Atrial fibrillation can be serious, especially if the condition is left untreated. Some of the potentially dangerous complications of atrial fibrillation include stroke, pulmonary embolism, and congestive heart failure. It should also be noted that people with atrial fibrillation are twice as likely to die prematurely as people with a normal heart rhythm.
While the atria (upper chambers of the heart) are fibrillating, less blood gets pumped out of the ventricles to the rest of your body.
Blood delivers the oxygen and nutrients that the cells in your body need. If less blood is pumped out of the heart, less fuel is available when the body needs it, so you may feel tired and short of breath. And it can significantly interfere with your daily activities, not only because you may not have enough energy, but because episodes of atrial fibrillation aren't predictable and they can be quite frightening.
Atrial fibrillation can also lead to more serious health problems if it isn't treated. Because of this, people with atrial fibrillation are twice as likely to die prematurely as people with a normal heart rhythm. Since all of your cells depend on your heart for blood and nourishment, atrial fibrillation can affect your entire body.
Serious complications of atrial fibrillation include:
When the atria quiver instead of contracting normally, more blood often gets left behind instead of being pumped into the ventricles. When blood pools like this inside the atria, it can trigger the formation of unwanted clots. These clots can break off, travel throughout your blood vessels, and then become stuck -- decreasing the amount of blood that flows through the vessel.

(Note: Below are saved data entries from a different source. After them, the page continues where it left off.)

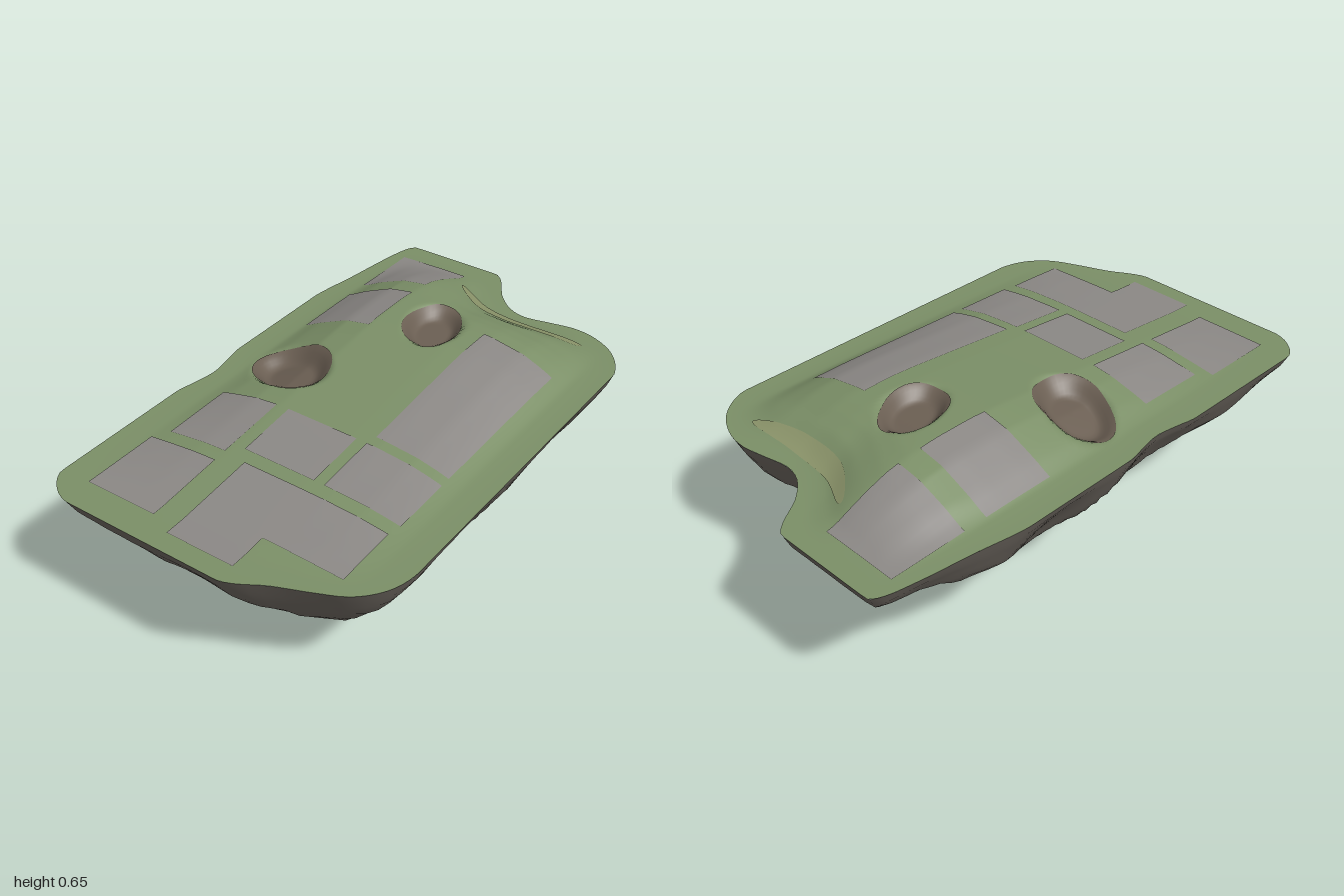
import * as THREE from 'three';

const RIM = 0.54;
const { clamp, lerp, smoothstep } = THREE.MathUtils;

// Island outline as x,z pairs, clockwise from above
const OUTLINE = [
  [-1, -0.48], [-0.97, -0.55], [-0.9, -0.605], [-0.62, -0.605], [-0.35, -0.605], [-0.27, -0.59],
  [-0.18, -0.578], [-0.1, -0.59], [-0.02, -0.605], [0.22, -0.605], [0.45, -0.605], [0.65, -0.575],
  [0.85, -0.548], [0.96, -0.525], [1, -0.5], [1, -0.3], [1, -0.11], [0.86, 0], [0.8, 0.07],
  [0.78, 0.14], [0.8, 0.25], [0.815, 0.34], [0.8, 0.43], [0.74, 0.53], [0.62, 0.6], [0.3, 0.6],
  [-0.3, 0.6], [-0.65, 0.6], [-0.75, 0.57], [-0.83, 0.5], [-0.88, 0.4], [-0.93, 0.28], [-1, 0.14], [-1, -0.2],
];
const curve = new THREE.CatmullRomCurve3(OUTLINE.map(([x, z]) => new THREE.Vector3(x, 0, z)), true, 'centripetal');
const rimPoint = (p) => [clamp(p.x, -1, 1), clamp(p.z, -0.605, 0.6)];
const edge = curve.getSpacedPoints(400).map(rimPoint);
const rimDistance = (x, z) => Math.sqrt(edge.reduce((m, [a, b]) => Math.min(m, (a - x) ** 2 + (b - z) ** 2), 9));

// Piecewise linear profile through [position, value] points
const profile = (pts) => (p) => {
  if (p <= pts[0][0]) return pts[0][1];
  for (let i = 1; i < pts.length; i++) {
    const [a, va] = pts[i - 1], [b, vb] = pts[i];
    if (p <= b) return lerp(va, vb, (p - a) / (b - a));
  }
  return pts[pts.length - 1][1];
};

// Hill profiles along x and z
const hillX = profile([[-1, 0], [-0.85, 0.03], [0.2, 0.94], [0.3, 1], [0.45, 1], [0.58, 0.93], [0.67, 0.79],
  [0.75, 0.56], [0.87, 0.13], [0.95, 0]]);
const hillZ = profile([[-0.6, 0], [-0.5, 0.06], [-0.4, 0.46], [-0.3, 0.84], [-0.2, 1], [0.1, 0.97], [0.2, 0.92],
  [0.33, 0.72], [0.4, 0.48], [0.5, 0.08], [0.6, 0]]);

// Bowl of the underside along x and z, turned into depth fractions
const BOWL = 0.4;
const bowlProfile = (pts) => profile(pts.map(([p, y]) => [p, (RIM - y) / BOWL]));
const bowlX = bowlProfile([[-1, 0.5], [-0.92, 0.4], [-0.8, 0.29], [-0.7, 0.25], [-0.43, 0.26], [-0.02, 0.18],
  [0.2, 0.14], [0.45, 0.18], [0.6, 0.28], [0.7, 0.34], [0.93, 0.42], [1, 0.5]]);
const bowlZ = bowlProfile([[-0.6, 0.5], [-0.55, 0.38], [-0.5, 0.32], [-0.4, 0.24], [-0.33, 0.21], [-0.2, 0.14],
  [0, 0.14], [0.2, 0.18], [0.31, 0.21], [0.4, 0.26], [0.52, 0.36], [0.6, 0.5]]);

// Hanging rock points: x, z, tip height, steepness
const POINTS = [
  [0.26, -0.04, 0, 1.2], [0.24, 0.03, 0.02, 1.5], [0.22, -0.18, 0.005, 1.4], [-0.1, 0.17, 0.1, 1],
  [-0.1, -0.05, 0.12, 1], [-0.58, -0.08, 0.165, 0.8], [-0.65, 0.1, 0.22, 0.7], [0.4, -0.05, 0.105, 1.2],
  [0.4, -0.3, 0.22, 1], [0.82, -0.28, 0.325, 1], [-0.32, 0.22, 0.185, 0.8], [-0.3, -0.08, 0.16, 0.8],
  [0.02, 0.32, 0.21, 0.8], [0.1, -0.4, 0.225, 0.9],
];

const CRATERS = [
  { x: -0.06, z: -0.32, rx: 0.14, rz: 0.18, turn: -0.3, depth: 0.06 },
  { x: 0.38, z: -0.015, rx: 0.16, rz: 0.115, turn: 0.3, depth: 0.05 },
];

// Point of a crater's uneven ellipse at a given angle and radius fraction
function craterPoint(c, angle, r) {
  const k = r * (1 + 0.05 * Math.sin(3 * angle + 1));
  const a = Math.cos(angle) * c.rx * k, b = Math.sin(angle) * c.rz * k;
  const cs = Math.cos(c.turn), sn = Math.sin(c.turn);
  return [c.x + a * cs + b * sn, c.z - a * sn + b * cs];
}

// The hill ends sooner above the bay on the front right
function topHeight(x, z) {
  const shift = 0.13 * smoothstep(z, -0.25, 0.05) * smoothstep(x, 0.3, 0.6);
  let y = RIM + 0.12 * hillX(x + shift) * hillZ(z) * smoothstep(rimDistance(x, z), 0, 0.18);
  for (const c of CRATERS) {
    const dx = x - c.x, dz = z - c.z, cs = Math.cos(c.turn), sn = Math.sin(c.turn);
    const r = Math.hypot((dx * cs - dz * sn) / c.rx, (dx * sn + dz * cs) / c.rz);
    y -= c.depth * (1 - smoothstep(r, 0.5, 1));
  }
  return y;
}

// Bowl with crags, pierced by the rock points and tapered to the rim
function bottomHeight(x, z) {
  const f = bowlX(x), g = bowlZ(z);
  const crag = 1 - 0.14 * Math.abs(Math.sin(8 * x + 3 * Math.sin(5 * z))) * Math.abs(Math.cos(7 * z + 2 * Math.sin(4 * x)));
  let depth = BOWL * f * g / Math.sqrt(Math.max(f, g)) * crag;
  for (const [px, pz, y, steep] of POINTS) {
    const dx = x - px, dz = z - pz;
    const ridge = 1 + 0.15 * Math.sin(4 * Math.atan2(dz, dx) + 9 * px);
    depth = Math.max(depth, RIM - y - steep * ridge * Math.hypot(dx, dz));
  }
  const taper = 1.75 + 0.3 * Math.sin(11 * x + 2) * Math.cos(12 * z);
  return RIM - Math.min(depth, 0.01 + taper * rimDistance(x, z));
}

// Grid surface from a rule (u, v) -> [x, y, z]; it may close along u
function sheet(name, color, nu, nv, rule, { closed = false, flip = false } = {}) {
  const pos = [], index = [], cols = closed ? nu : nu + 1;
  for (let j = 0; j <= nv; j++) for (let i = 0; i < cols; i++) pos.push(...rule(i / nu, j / nv));
  for (let j = 0; j < nv; j++) {
    for (let i = 0; i < nu; i++) {
      const k = (i + 1) % cols;
      const a = j * cols + i, b = j * cols + k, c = a + cols, d = (j + 1) * cols + k;
      index.push(...(flip ? [a, b, c, b, d, c] : [a, c, b, b, c, d]));
    }
  }
  const geo = new THREE.BufferGeometry();
  geo.setAttribute('position', new THREE.Float32BufferAttribute(pos, 3));
  geo.setIndex(index);
  geo.computeVertexNormals();
  const mesh = new THREE.Mesh(geo, new THREE.MeshStandardMaterial({ color }));
  mesh.name = name;
  return mesh;
}

// Thin cover laid just above the terrain
const cover = (name, color, nu, nv, plan, options) => sheet(name, color, nu, nv, (u, v) => {
  const [x, z] = plan(u, v);
  return [x, topHeight(x, z) + 0.003, z];
}, options);

export function createModel() {
  const island = new THREE.Group();
  island.name = 'floatingIsland';

  // Grass top and craggy rock underside, meeting at the rim
  const spoke = (u, t) => rimPoint(curve.getPointAt(u)).map((p) => p * t);
  island.add(sheet('grassTop', 0x7b8f67, 220, 56, (u, v) => {
    const [x, z] = spoke(u, 1 - v);
    return [x, v === 0 ? RIM : topHeight(x, z), z];
  }, { closed: true }));
  island.add(sheet('rockUnderside', 0x6a645d, 150, 36, (u, v) => {
    const [x, z] = spoke(u, 1 - v);
    return [x, v === 0 ? RIM : bottomHeight(x, z), z];
  }, { closed: true, flip: true }));

  // Paved plots: x0, z0, x1, z1
  const plots = [
    [-0.89, -0.49, -0.6, -0.21], [-0.55, -0.45, -0.28, -0.21], [0.24, -0.49, 0.52, -0.2],
    [0.61, -0.49, 0.9, -0.2], [-0.93, -0.12, -0.56, 0.14], [-0.79, 0.14, -0.56, 0.44],
    [-0.51, -0.16, -0.28, 0.12], [-0.51, 0.16, -0.28, 0.45], [-0.24, 0.17, 0.43, 0.45],
  ];
  for (const [x0, z0, x1, z1] of plots) {
    island.add(cover('pavedPlot', 0x8b8885, Math.ceil((x1 - x0) * 40), Math.ceil((z1 - z0) * 40),
      (u, v) => [lerp(x0, x1, u), lerp(z0, z1, v)]));
  }

  // Bare earth in the craters
  for (const c of CRATERS) {
    island.add(cover('craterFloor', 0x6b5f53, 40, 12,
      (u, v) => craterPoint(c, u * Math.PI * 2, 0.92 * (1 - v)), { closed: true }));
  }

  // Dry grass strip along the right-hand slope
  const path = new THREE.SplineCurve([[0.8, -0.15], [0.71, 0], [0.69, 0.2], [0.71, 0.42]]
    .map(([x, z]) => new THREE.Vector2(x, z)));
  island.add(cover('dryGrass', 0x8b946a, 6, 30, (u, v) => {
    const p = path.getPoint(v);
    return [p.x + (u - 0.5) * 0.07 * Math.sqrt(Math.sin(Math.PI * v) + 0.01), p.y];
  }));

  return island;
}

Any tissue that has its blood flow reduced or completely blocked off can be damaged. This can happen, for example, in an arm, a leg, or an internal organ.